How do suprasegmental objects such as syllables, feet and phrases interact with segments and their properties?
What is the appropriate way of characterising the restrictions imposed by segmental considerations on syllable structure?
How are nonlocal processes such as vowel harmony and consonant harmony conditioned by bigger phonological and non-phonological structures, such as syllable, foot and morphological or syntactic structure?
How do phonotactic restrictions interact with morpheme structure and syllable structure?
Is it necessary to refer to prosodic units at all to describe phonological processes?
How do suprasegmentals such as tone and intonation condition segmental processes or vice versa?
In what way can a system capture that a process of vowel lengthening or shortening is conditioned by the prosodic constituency?
To what extent are the observations made in phonology about domains, cyclicity and the timing of operations transferrable to modern theories about domains in other levels of grammar, such as syntax and semantics?
A cross-disciplinary workshop on syllable structure and sonority
When: May 11-12, 2018
Where: UiT The Arctic University of Norway, Tromsø
In this workshop, we intend to investigate the role of sonority, the sonority hierarchy and the sonority sequencing principle in the internal organization of syllables. The current mainstream theory of syllable organization has often been challenged by language-specific instantiations of the sonority hierarchy or patterns that ignore sonority sequencing or other sonority-based principles of phonotactic organization.

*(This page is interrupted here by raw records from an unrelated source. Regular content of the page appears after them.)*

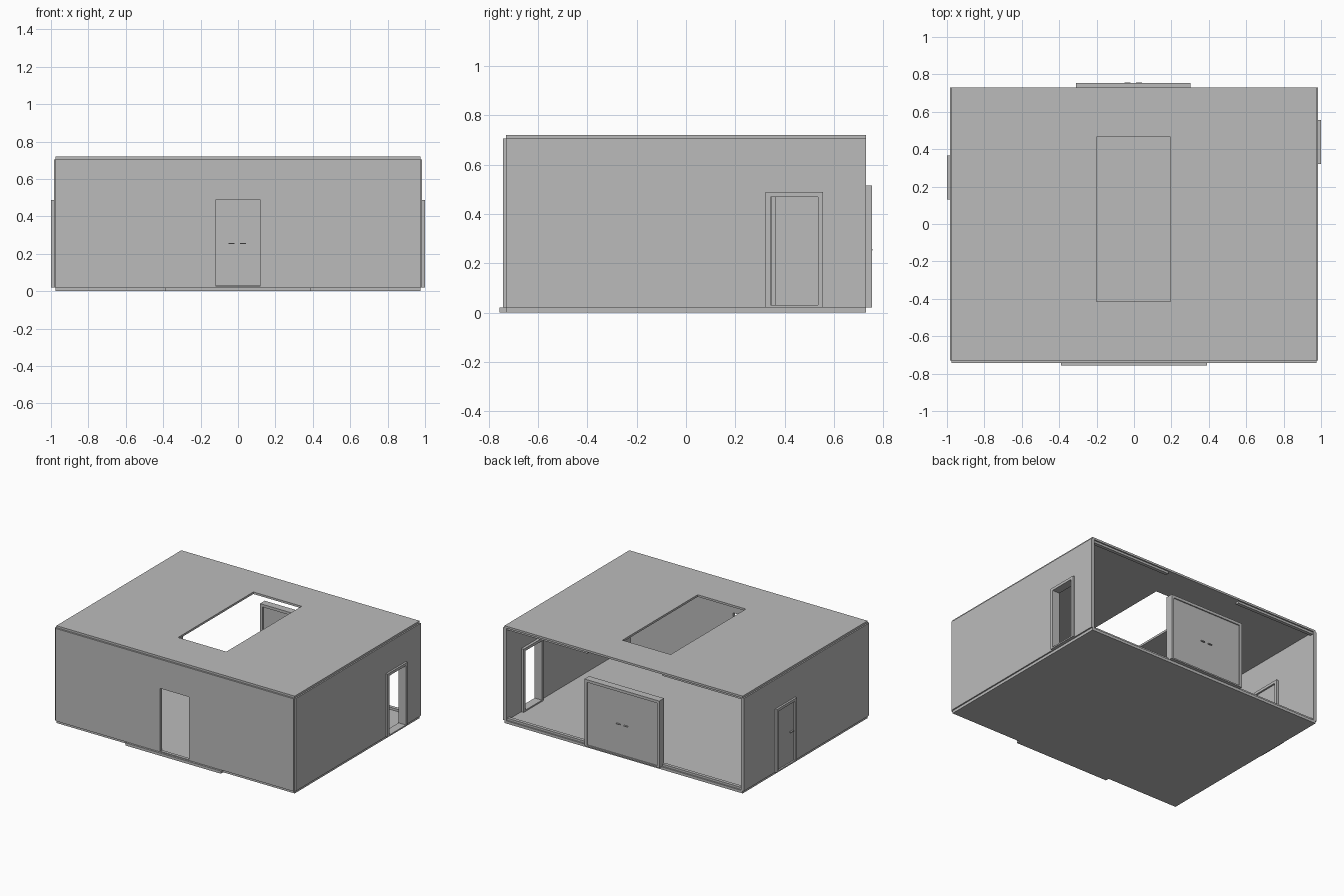
import bpy
import bmesh
from mathutils import Vector

if "Cube" in bpy.data.objects:
    bpy.data.objects.remove(bpy.data.objects["Cube"], do_unlink=True)

grey = bpy.data.materials.new("plain grey")
grey.use_nodes = True
COLOUR = (0.5, 0.5, 0.5, 1)
grey.diffuse_color = COLOUR
grey.node_tree.nodes["Principled BSDF"].inputs["Base Color"].default_value = COLOUR


def finish(name, bm):
    bmesh.ops.recalc_face_normals(bm, faces=bm.faces)
    mesh = bpy.data.meshes.new(name)
    bm.to_mesh(mesh)
    bm.free()
    mesh.materials.append(grey)
    obj = bpy.data.objects.new(name, mesh)
    bpy.context.collection.objects.link(obj)
    return obj


def box(name, x, y, z):
    """Block given by its (low, high) range on each axis."""
    bm = bmesh.new()
    bmesh.ops.create_cube(bm, size=1)
    for v in bm.verts:
        v.co = Vector(r[0] if c < 0 else r[1] for c, r in zip(v.co, (x, y, z)))
    return finish(name, bm)


def holed_panel(name, axis, depth, outer, inner):
    """Slab across one axis with a rectangular hole; rectangles are (u0, u1, v0, v1)."""
    bm = bmesh.new()

    def ring(rect, d):
        u0, u1, v0, v1 = rect
        verts = []
        for co in ((u0, v0), (u1, v0), (u1, v1), (u0, v1)):
            co = list(co)
            co.insert(axis, d)
            verts.append(bm.verts.new(co))
        return verts

    rings = [ring(outer, depth[0]), ring(outer, depth[1]),
             ring(inner, depth[1]), ring(inner, depth[0])]
    for a, b in zip(rings, rings[1:] + rings[:1]):
        for i in range(4):
            j = (i + 1) % 4
            bm.faces.new((a[i], a[j], b[j], b[i]))
    return finish(name, bm)


X, Y, Z = 0, 1, 2
HALF_W, HALF_D = 0.975, 0.73
FLOOR, CEILING, TOP = 0.02, 0.705, 0.72

# floor, doorstep and roof with skylight opening
box("floor", (-HALF_W, HALF_W), (-HALF_D, HALF_D), (0, FLOOR))
box("doorstep", (-0.39, 0.39), (-0.757, -HALF_D), (0, FLOOR))
holed_panel("roof", Z, (CEILING, TOP), (-HALF_W, HALF_W, -HALF_D, HALF_D),
            (-0.2, 0.195, -0.415, 0.465))

# front wall with open doorway
holed_panel("front_wall", Y, (-0.743, -0.72), (-HALF_W, HALF_W, FLOOR, CEILING),
            (-0.117, 0.118, 0.025, 0.49))

# side walls with framed doorways
DOOR_TOP, RIM = 0.488, 0.02
for side, sign, y0, y1 in (("left", 1, 0.322, 0.555), ("right", -1, 0.132, 0.365)):
    def across(a, b):
        return tuple(sorted((sign * a, sign * b)))
    holed_panel(side + "_wall", X, across(0.96, 0.985),
                (-HALF_D, HALF_D, FLOOR, CEILING),
                (y0 + 0.01, y1 - 0.01, FLOOR + 0.004, DOOR_TOP - 0.01))
    holed_panel(side + "_door_frame", X, across(0.94, 1.0),
                (y0, y1, FLOOR, DOOR_TOP),
                (y0 + RIM, y1 - RIM, FLOOR + 0.01, DOOR_TOP - RIM))

# closed door on the right side, with handles on both faces
box("right_door_leaf", (-0.988, -0.952), (0.15, 0.347), (0.028, 0.47))
for face, x in (("outer", (-1.0, -0.988)), ("inner", (-0.952, -0.94))):
    box("right_door_handle_" + face, x, (0.168, 0.2), (0.251, 0.257))

# double door standing in the open back
BACK_TOP = 0.515
holed_panel("back_door_frame", Y, (0.7, 0.755), (-0.31, 0.303, FLOOR, BACK_TOP),
            (-0.29, 0.283, FLOOR + 0.01, BACK_TOP - RIM))
box("back_door_leaf", (-0.292, 0.285), (0.71, 0.747), (0.028, 0.497))
for face, y in (("outer", (0.747, 0.757)), ("inner", (0.7, 0.71))):
    for side, x in (("left", (0.012, 0.044)), ("right", (-0.05, -0.018))):
        box(f"back_door_handle_{face}_{side}", x, y, (0.251, 0.257))

# glazing rails along floor and ceiling beside the back door
for side, x in (("left", (0.303, 0.96)), ("right", (-0.96, -0.31))):
    box("floor_rail_" + side, x, (0.695, 0.72), (FLOOR, 0.036))
    box("ceiling_rail_" + side, x, (0.695, 0.72), (0.689, CEILING))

We would like to gather together researchers working on typological aspects of syllable phonotactics, its acquisition, and its loss in attrition, as in aphasia for example.